RVIA Makes Tough Call on Seal Fees
Raising fees, like raising taxes, is hardly a way to win a popularity contest these days, so perhaps it’s no surprise that the decision by the RV Industry Association Board of Directors to temporarily raise the seal fees it assesses on new RVs from just over $4 per unit to $35 per unit has met with somewhat mixed reactions within the RV industry.
Whether you approve of the board’s decision or not, it’s important to understand the circumstances in which they reached their decision. RVIA receives the bulk of its revenues from exhibit space its sells at the two shows it produces each year – the California RV Show in Pomona, Calif. and the RV Industry Association Trade Show in Louisville, Ky. Unfortunately, because of the tough economy and the adverse impact it has had on manufacturers and suppliers, exhibit space sales at the trade show are currently off by about 35 percent, while sales for the California consumer show are off by a staggering 65 percent. The result is that RVIA’s revenues have dropped dramatically.
Two points bear mentioning here. First, even with the increase in the seal fee, the association’s revenues will still be down; they just won’t be down as much as they would be without the increase. Second, the seal fee increase is temporary: it took effect July 1 and lasts through Sept. 30, 2010.
Some might ask, couldn’t RVIA have cut its budget or drawn upon its reserves rather than raising fees? Those are fair questions.
For their part, association representatives note that they have already been drawing down its reserves for the past two fiscal years to address serious issues as they’ve arisen. For example, RVIA spent about $1 million in 2008 to combat lawsuits and negative publicity related to supposedly excessive formaldehyde levels in trailers that RV manufacturers built to provide shelter to victims of Hurricane Katrina. Meanwhile, in 2009 RVIA expects to spend about that much again from reserves to address a host of pending legislative issues.
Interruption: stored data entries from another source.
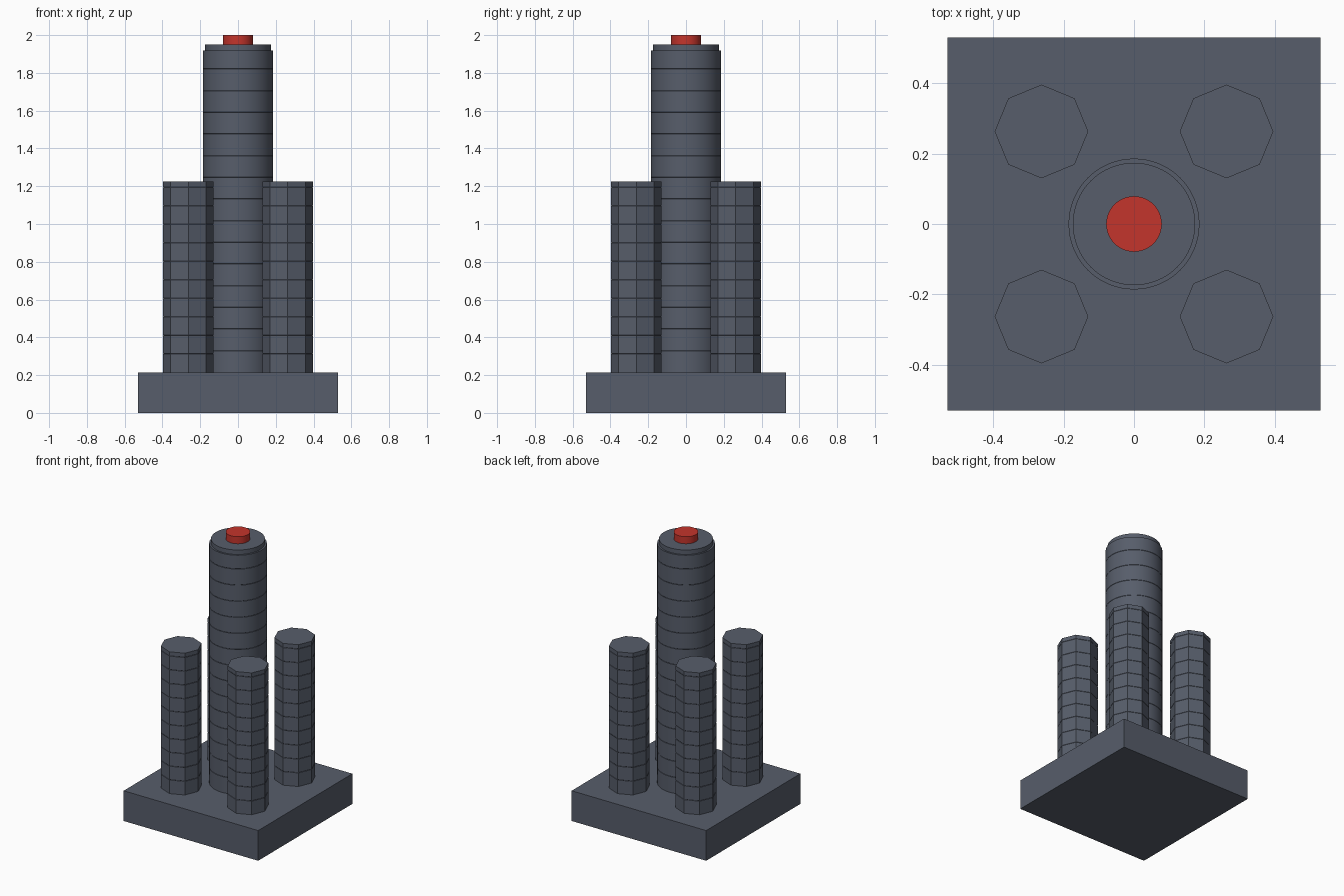
import bpy, bmesh, math

cube = bpy.data.objects.get("Cube")
if cube:
    bpy.data.objects.remove(cube, do_unlink=True)


def material(name, color):
    m = bpy.data.materials.new(name)
    m.use_nodes = True
    m.diffuse_color = color
    m.node_tree.nodes["Principled BSDF"].inputs["Base Color"].default_value = color
    return m


GREY = material("slate grey", (0.095, 0.11, 0.145, 1))
RED = material("button red", (0.55, 0.035, 0.025, 1))


def add_object(name, bm, mat, smooth=False):
    bmesh.ops.recalc_face_normals(bm, faces=bm.faces)
    mesh = bpy.data.meshes.new(name)
    bm.to_mesh(mesh)
    bm.free()
    mesh.materials.append(mat)
    obj = bpy.data.objects.new(name, mesh)
    bpy.context.collection.objects.link(obj)
    if smooth:
        bpy.ops.object.select_all(action="DESELECT")
        obj.select_set(True)
        bpy.context.view_layer.objects.active = obj
        bpy.ops.object.shade_smooth_by_angle(angle=math.radians(30))
    return obj


def lathe(name, profile, sides, mat, x=0, y=0, smooth=False):
    """Closed turned solid from (radius, height) pairs."""
    bm = bmesh.new()
    rings = []
    for r, z in profile:
        angles = [math.tau * i / sides for i in range(sides)]
        rings.append([bm.verts.new((x + r * math.cos(a), y + r * math.sin(a), z))
                      for a in angles])
    for low, high in zip(rings, rings[1:]):
        for i in range(sides):
            j = (i + 1) % sides
            bm.faces.new((low[i], low[j], high[j], high[i]))
    bm.faces.new(rings[0])
    bm.faces.new(rings[-1])
    return add_object(name, bm, mat, smooth)


def stacked(radius, bottom, top, pitch):
    """Profile of flush segments parted by hairline seams."""
    groove, half = 0.0015, 0.0015
    points = [(radius, bottom)]
    z = bottom + pitch
    while z < top - pitch / 4:
        points += [(radius, z - half), (radius - groove, z), (radius, z + half)]
        z += pitch
    return points + [(radius, top)]


BASE_TOP = 0.215

# Square base slab
bm = bmesh.new()
bmesh.ops.create_cube(bm, size=1)
for v in bm.verts:
    v.co.x *= 1.06
    v.co.y *= 1.06
    v.co.z = (v.co.z + 0.5) * BASE_TOP
add_object("base_slab", bm, GREY)

# Central round tower with a stepped cap
tower = stacked(0.186, BASE_TOP, 1.918, 0.1147)
tower += [(0.174, 1.918), (0.174, 1.95)]
lathe("central_tower", tower, 64, GREY, smooth=True)

# Red button on top
lathe("top_button", [(0.079, 1.95), (0.079, 2.0)], 48, RED, smooth=True)

# Four octagonal corner columns
for depth, y in (("front", -0.263), ("back", 0.263)):
    for side, x in (("right", -0.263), ("left", 0.263)):
        lathe(f"{depth}_{side}_column", stacked(0.133, BASE_TOP, 1.225, 0.098),
              8, GREY, x, y)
While RVIA’s reserves are not at risk of being exhausted anytime soon, it’s too soon to say with any certainty when the economy will recover and the association’s income levels will return to normal levels. In the meantime, RVIA officials make a compelling case that the association needs to have sufficient reserves to deal with whatever issues might happen to arise.
As to cutting RVIA’s budget, it’s worth noting that RVIA has already cut its staff by about 25 percent and slashed its budget twice in the past several months in response to the decline in association revenues. RVIA President Richard Coon has argued persuasively that further cuts risked harming the association’s mission of protecting and promoting the industry.
After all, RVIA is in the midst of representing the industry’s interest in several legislative issues, such as CAFÉ (fuel economy), federal stimulus package initiatives and numerous state legislative issues. In addition, RVIA is responsible for setting industry standards, it is involved in industry training issues and it is a primary sponsor of the Go RVing Campaign, which continues to do the vital work of promoting the RV lifestyle and in the process bringing new customers to the industry.
Now more than ever it’s imperative that the association has the resources it needs to speak out on behalf the industry; hopefully with this increase in seal fees it can do just that.